Many students at EHS wonder what the future holds, “I feel like the election was very unfair and that Trump does not deserve to be president”, says Brianna (10). Her concerns are related to immigration issues, “All of my family is from Mexico, I feel as if we are in danger due to Trump’s racism and sexist ways.”
In classrooms all over the school, there are discussions about the ceremony, the oath of office and the peaceful transition of power. They are also talking about Donald Trump’s stances on public education, immigration, and other issues. It is a confusing time for some students, “I don’t really have anything to say about Trump because he isn’t the best and I don’t personally like him,” Jena Korinek (12). “I feel mortified. I’m concerned for the world. Everything is a ripple effect,” says Stephany Ramirez (12).
Education leaders say it is important for teachers to model respect for viewpoints, even when they are different than our own. Student Peston Asher says he finds it hard to see a future with Trump, “I think he doesn’t deserve it (the office) because for one, he’s racist, sexist, and he doesn’t deserve to be the president.”

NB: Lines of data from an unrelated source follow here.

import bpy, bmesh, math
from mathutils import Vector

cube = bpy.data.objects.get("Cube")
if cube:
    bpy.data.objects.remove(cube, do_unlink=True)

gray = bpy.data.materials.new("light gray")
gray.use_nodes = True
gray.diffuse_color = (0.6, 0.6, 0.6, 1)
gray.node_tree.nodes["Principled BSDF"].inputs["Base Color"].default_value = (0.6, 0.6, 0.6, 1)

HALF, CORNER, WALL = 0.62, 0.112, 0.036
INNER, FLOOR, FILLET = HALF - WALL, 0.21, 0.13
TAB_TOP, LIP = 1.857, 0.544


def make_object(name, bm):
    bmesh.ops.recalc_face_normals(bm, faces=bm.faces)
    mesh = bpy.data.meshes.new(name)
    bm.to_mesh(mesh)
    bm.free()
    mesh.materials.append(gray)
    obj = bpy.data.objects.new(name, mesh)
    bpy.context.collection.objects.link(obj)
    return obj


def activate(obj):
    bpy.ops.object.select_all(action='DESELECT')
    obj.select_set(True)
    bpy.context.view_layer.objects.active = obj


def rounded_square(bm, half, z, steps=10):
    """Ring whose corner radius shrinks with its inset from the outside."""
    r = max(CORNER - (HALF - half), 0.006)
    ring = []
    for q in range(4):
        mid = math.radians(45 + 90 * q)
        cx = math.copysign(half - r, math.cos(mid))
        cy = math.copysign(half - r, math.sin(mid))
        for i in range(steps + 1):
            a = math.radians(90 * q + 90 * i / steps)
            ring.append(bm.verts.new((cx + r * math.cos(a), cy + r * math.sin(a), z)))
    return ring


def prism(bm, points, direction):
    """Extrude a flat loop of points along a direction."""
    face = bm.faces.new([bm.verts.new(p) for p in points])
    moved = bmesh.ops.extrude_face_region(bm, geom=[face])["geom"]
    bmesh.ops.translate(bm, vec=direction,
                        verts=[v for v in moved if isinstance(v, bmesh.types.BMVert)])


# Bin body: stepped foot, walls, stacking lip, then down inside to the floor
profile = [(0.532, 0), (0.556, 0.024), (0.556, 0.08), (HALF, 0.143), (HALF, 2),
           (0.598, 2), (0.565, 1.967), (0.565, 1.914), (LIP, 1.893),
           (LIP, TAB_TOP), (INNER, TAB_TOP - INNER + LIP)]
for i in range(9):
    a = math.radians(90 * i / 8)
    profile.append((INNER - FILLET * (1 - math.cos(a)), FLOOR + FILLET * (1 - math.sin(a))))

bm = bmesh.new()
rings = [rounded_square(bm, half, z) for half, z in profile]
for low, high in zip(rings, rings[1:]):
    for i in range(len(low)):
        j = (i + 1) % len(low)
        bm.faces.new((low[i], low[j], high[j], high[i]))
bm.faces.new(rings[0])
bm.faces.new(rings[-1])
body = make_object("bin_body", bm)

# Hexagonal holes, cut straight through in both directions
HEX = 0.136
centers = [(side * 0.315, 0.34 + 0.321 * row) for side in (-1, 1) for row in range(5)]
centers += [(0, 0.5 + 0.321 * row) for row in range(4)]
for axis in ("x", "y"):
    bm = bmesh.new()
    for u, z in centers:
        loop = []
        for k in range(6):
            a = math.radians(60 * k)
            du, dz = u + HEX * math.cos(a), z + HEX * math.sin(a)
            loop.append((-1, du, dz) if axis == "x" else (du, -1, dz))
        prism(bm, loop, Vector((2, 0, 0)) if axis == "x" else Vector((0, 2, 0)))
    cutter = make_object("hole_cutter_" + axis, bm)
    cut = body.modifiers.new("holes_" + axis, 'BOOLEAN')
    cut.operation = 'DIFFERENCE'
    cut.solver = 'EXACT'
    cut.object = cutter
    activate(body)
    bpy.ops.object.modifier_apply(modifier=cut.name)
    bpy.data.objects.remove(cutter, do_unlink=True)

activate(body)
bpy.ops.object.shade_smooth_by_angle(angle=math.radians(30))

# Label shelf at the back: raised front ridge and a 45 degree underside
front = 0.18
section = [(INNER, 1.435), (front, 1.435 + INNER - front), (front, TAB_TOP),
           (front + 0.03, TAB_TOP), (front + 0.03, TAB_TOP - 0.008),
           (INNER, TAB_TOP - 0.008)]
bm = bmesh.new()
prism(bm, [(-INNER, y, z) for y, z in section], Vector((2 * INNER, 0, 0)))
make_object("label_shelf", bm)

“I really don’t care for Trump, I hope he does well because he’s our president, I really think he’s going to crash our economy,” says Aujahnae Eggleston (12th). She believes President Trump will cause issues that will be hard to fix, “Economics, insurance, a lot of health problems, and it would be harder for people to get jobs.” Teachers are leading discussions about social change and the security team is on the lookout for anything out of the ordinary on this historical day, “I’m very hopeful that everything goes very smoothly and well. Some things I agree with about Trump and some I do not,” says Officer Orion Watts.

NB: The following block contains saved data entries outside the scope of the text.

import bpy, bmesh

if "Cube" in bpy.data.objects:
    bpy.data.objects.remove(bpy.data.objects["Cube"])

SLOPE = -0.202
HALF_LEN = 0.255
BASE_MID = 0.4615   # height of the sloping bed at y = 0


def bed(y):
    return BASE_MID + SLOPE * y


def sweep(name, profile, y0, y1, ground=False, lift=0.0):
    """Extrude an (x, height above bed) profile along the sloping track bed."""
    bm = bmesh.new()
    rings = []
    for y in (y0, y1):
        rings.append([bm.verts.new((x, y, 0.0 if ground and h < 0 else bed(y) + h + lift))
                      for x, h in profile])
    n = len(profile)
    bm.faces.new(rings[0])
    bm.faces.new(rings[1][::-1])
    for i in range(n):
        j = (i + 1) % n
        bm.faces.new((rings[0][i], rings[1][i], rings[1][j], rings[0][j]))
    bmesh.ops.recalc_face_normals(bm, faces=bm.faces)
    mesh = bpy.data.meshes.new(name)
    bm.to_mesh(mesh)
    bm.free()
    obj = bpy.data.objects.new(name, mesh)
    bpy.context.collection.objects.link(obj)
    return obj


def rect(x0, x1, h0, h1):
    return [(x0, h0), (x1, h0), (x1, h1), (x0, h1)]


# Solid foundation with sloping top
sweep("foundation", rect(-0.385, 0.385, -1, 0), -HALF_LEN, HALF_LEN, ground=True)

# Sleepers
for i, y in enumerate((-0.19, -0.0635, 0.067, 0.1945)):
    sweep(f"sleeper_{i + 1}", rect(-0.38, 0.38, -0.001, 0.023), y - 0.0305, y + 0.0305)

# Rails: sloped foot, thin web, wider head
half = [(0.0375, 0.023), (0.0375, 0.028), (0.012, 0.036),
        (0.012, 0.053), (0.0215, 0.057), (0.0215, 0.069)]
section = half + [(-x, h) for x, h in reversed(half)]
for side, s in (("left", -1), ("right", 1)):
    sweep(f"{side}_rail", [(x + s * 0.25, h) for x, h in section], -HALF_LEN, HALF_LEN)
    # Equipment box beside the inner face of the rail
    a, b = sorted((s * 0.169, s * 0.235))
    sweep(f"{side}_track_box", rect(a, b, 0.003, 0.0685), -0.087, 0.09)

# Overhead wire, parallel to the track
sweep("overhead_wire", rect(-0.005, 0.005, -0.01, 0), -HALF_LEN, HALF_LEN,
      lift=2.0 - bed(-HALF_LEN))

According to edsource.org, in Los Angeles Unified, the district is calling for a “Unity Day” today, with lesson plans on environmental, social and humanitarian topics, as well as restorative justice circles and other activities.
In schools in other parts of the country, students are walking out of class. In San Francisco, walkouts are being organized by an activist group called By Any Means Necessary, which is advocating “no ‘business as usual’ until Trump is defeated,” according to organizer Yvette Felarca, a Berkeley middle school teacher.
Student walkouts, she said, have a history of effectiveness, including the Children’s Crusade, a march in Birmingham in 1963 that “set the stage for the national civil rights movement to win the Federal Civil Rights Act of 1964,” and the Latino and immigrant students walkouts in 2006 that “defeated the federal legislation that would have turned every undocumented immigrant into a felon.”
News reports in Denver find protests in the downtown area. 9News is reporting protesters are spanning about two blocks. There are national report of protesting in various cities.
In Englewood, there are no walkouts planned at area schools, but that doesn’t mean students aren’t passionate about the events of today, “I don’t really like the idea that Trump is becoming president. The country isn’t really going to be good anymore,” says Hunter Saiz (9).
Some are talking about planned protests across the country scheduled for tomorrow, “I heard that at Maddox (elementary school) female teachers are wearing a certain type of ears to protest and I think they are defending women in the women’s March because Trump is against feminism. I think the women’s March is powerful because it’s a bunch of women standing up for us and what we believe is right,” Ralyn Brown (10).